Myths and Misconceptions About Indian Agriculture and Factual Reality
“Our biggest weakness is not realizing / utilizing the strength of Indian agriculture. India’s agri-input industry (seeds, fertilizers and pesticides) have played a significant role in making India a global leader in the field of agriculture”
Centre for Environment & Agriculture
A myriad of misinformation and disinformation has relegated the Indian agriculture to a dark corner. No other sector remains as misrepresented and misunderstood as the Indian agriculture sector. Foreign funded environmental NGOs have played a malicious role in creating and sustaining most of the myths and misconceptions about Indian agriculture. Dispelling the deep-rooted myths and misconceptions about Indian agriculture and bringing to the fore the sunny side of Indian agriculture is the need of the hour. This data driven advocacy fact sheet addresses that long felt need.
Popular misconceptions about Indian Agriculture:
2. Indian agriculture is unable to feed the increasing population. WRONG
3. Indian agriculture’s growth has declined in recent years. We need a second Green Revolution.

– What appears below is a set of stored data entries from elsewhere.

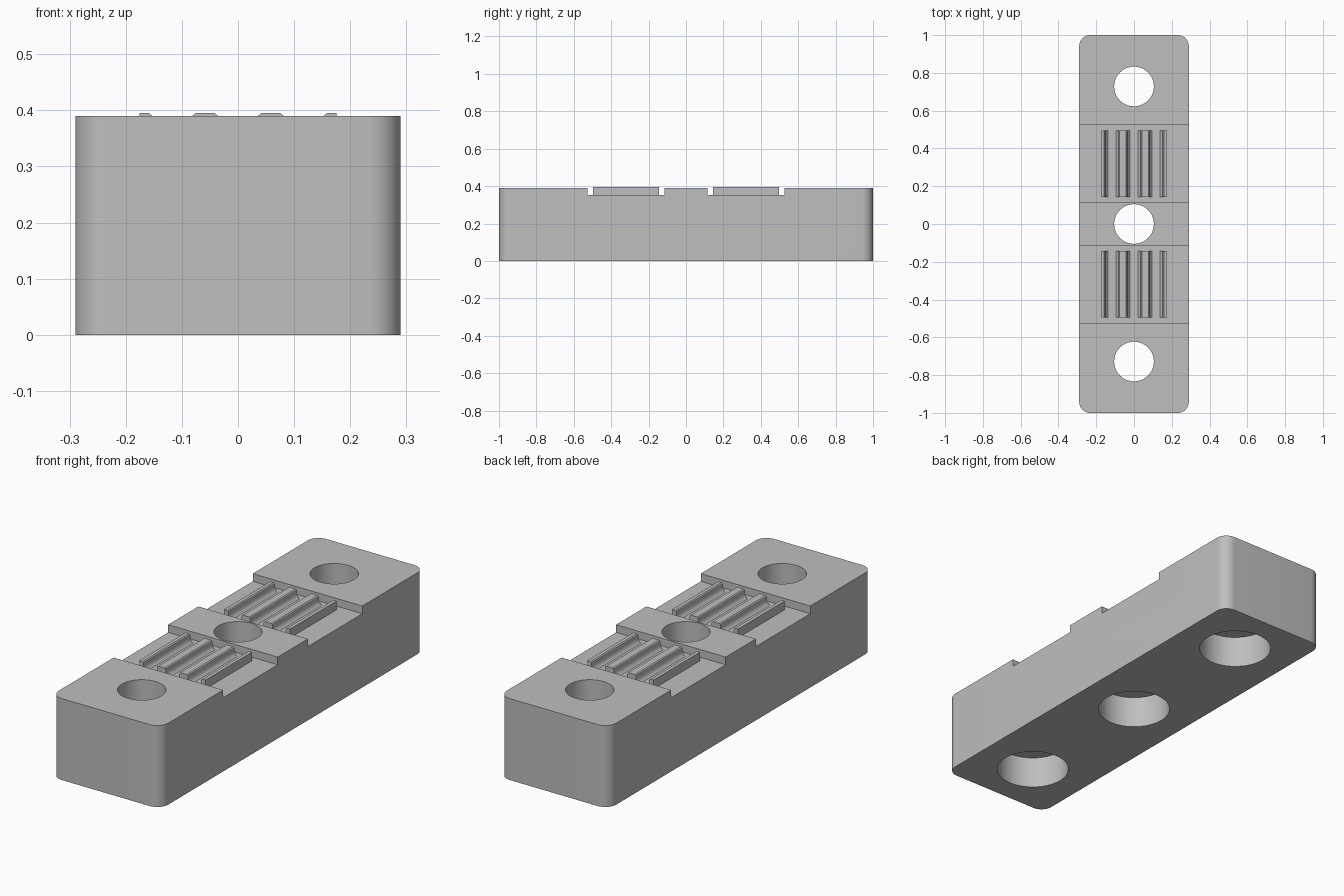
import bpy
import math

default = bpy.data.objects.get("Cube")
if default:
    bpy.data.objects.remove(default)

HALF_W, HALF_L, HEIGHT = 0.29, 1.0, 0.39
FLOOR, PITCH = 0.353, 0.117
HOLE_Y = 0.728
SLOT_Y = 0.32

grey = bpy.data.materials.new("grey")
grey.use_nodes = True
colour = (0.52, 0.52, 0.52, 1)
grey.diffuse_color = colour
grey.node_tree.nodes["Principled BSDF"].inputs["Base Color"].default_value = colour


def prism(name, outline, to_low, to_high):
    """Extrude a counter-clockwise outline between two mapped ends."""
    n = len(outline)
    verts = [to_low(a, b) for a, b in outline] + [to_high(a, b) for a, b in outline]
    faces = [tuple(reversed(range(n))), tuple(range(n, 2 * n))]
    faces += [(i, (i + 1) % n, (i + 1) % n + n, i + n) for i in range(n)]
    mesh = bpy.data.meshes.new(name)
    mesh.from_pydata(verts, [], faces)
    mesh.materials.append(grey)
    ob = bpy.data.objects.new(name, mesh)
    bpy.context.collection.objects.link(ob)
    return ob


def upright(name, outline, z0, z1):
    return prism(name, outline, lambda x, y: (x, y, z0), lambda x, y: (x, y, z1))


def arc(cx, cy, r, start, sweep, steps):
    angles = [math.radians(start + sweep * i / steps) for i in range(steps + 1)]
    return [(cx + r * math.cos(a), cy + r * math.sin(a)) for a in angles]


def cut(target, cutter):
    mod = target.modifiers.new("cut", 'BOOLEAN')
    mod.operation, mod.solver, mod.object = 'DIFFERENCE', 'EXACT', cutter
    bpy.context.view_layer.objects.active = target
    bpy.ops.object.modifier_apply(modifier=mod.name)
    bpy.data.objects.remove(cutter)


def smooth(ob):
    bpy.ops.object.select_all(action='DESELECT')
    ob.select_set(True)
    bpy.context.view_layer.objects.active = ob
    bpy.ops.object.shade_smooth_by_angle(angle=math.radians(32))


# Block with rounded upright corners
R = 0.058
outline = []
for i, (sx, sy) in enumerate([(1, 1), (-1, 1), (-1, -1), (1, -1)]):
    outline += arc(sx * (HALF_W - R), sy * (HALF_L - R), R, 90 * i, 90, 12)
block = upright("block", outline, 0, HEIGHT)

# Two shallow slots across the top
for s in (-1, 1):
    y0, y1 = s * SLOT_Y - 0.206, s * SLOT_Y + 0.206
    cut(block, upright("slot_cutter", [(-1, y0), (1, y0), (1, y1), (-1, y1)], FLOOR, 1))

# Bolt holes, counterbored from below
for y in (-HOLE_Y, 0, HOLE_Y):
    for radius, z0, z1 in ((0.105, -0.1, 0.6), (0.164, -0.1, 0.155)):
        cut(block, upright("hole_cutter", arc(0, y, radius, 0, 360, 64)[:-1], z0, z1))
smooth(block)

# Belt teeth: flared foot, rounded crown; the outer ones are half teeth
side = [(0.038, FLOOR), (0.031, 0.358), (0.026, 0.366), (0.0235, 0.375),
        (0.0235, 0.386), (0.022, 0.391), (0.017, 0.395)]
base = FLOOR - 0.005
for label, s in (("front", -1), ("back", 1)):
    y0, y1 = s * SLOT_Y - 0.176, s * SLOT_Y + 0.176
    for k in range(4):
        cx = (k - 1.5) * PITCH
        right = [(side[0][0], base)] + side
        left = [(-x, z) for x, z in reversed(right)]
        if k == 0:
            left = [(0, 0.395), (0, base)]
        if k == 3:
            right = [(0, base), (0, 0.395)]
        section = [(cx + x, z) for x, z in right + left]
        tooth = prism(f"{label}_belt_tooth_{k + 1}", section,
                      lambda x, z: (x, y1, z), lambda x, z: (x, y0, z))
        smooth(tooth)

WRONG
4. Nearly 60% of Indian labour force is engaged in agriculture. WRONG
5. Indian agriculture is a gamble on monsoon. WRONG
6. Increasing CO2 in the atmosphere has adversely affected agricultural production in India. WRONG
7. Farmers’ suicides are rampant and on the increase in India. WRONG
8. Indian farmers use pesticides excessively and indiscriminately. WRONG
9. Indian agricultural commodities are heavily contaminated with pesticide residues. WRONG
10. Inland rivers and inland water systems are polluted with pesticides affecting aquatic life systems. WRONG
11. Pesticides use has adversely impacted honeybees and honey production in India. WRONG
12. There is cancer catastrophe in India. WRONG
What does USDA say about India’s Agricultural Policies?
Since the 1980s, Indian agriculture has undergone a shift in production as farmers have planted less area to food grains and more to high-value crops. This shift coincides with strong economic growth, which has boosted incomes and, in turn, expanded consumer demand for higher valued foods, such as vegetables, fruits, milk, and some meat products.
Yet, India’s agricultural policies continue to follow a Green Revolution strategy developed to achieve grain self-sufficiency in the 1960s.
India’s Agricultural Growth Propellers an analysis by
United States Department of Agriculture (USDA) Economic Research Service
-April 04, 2016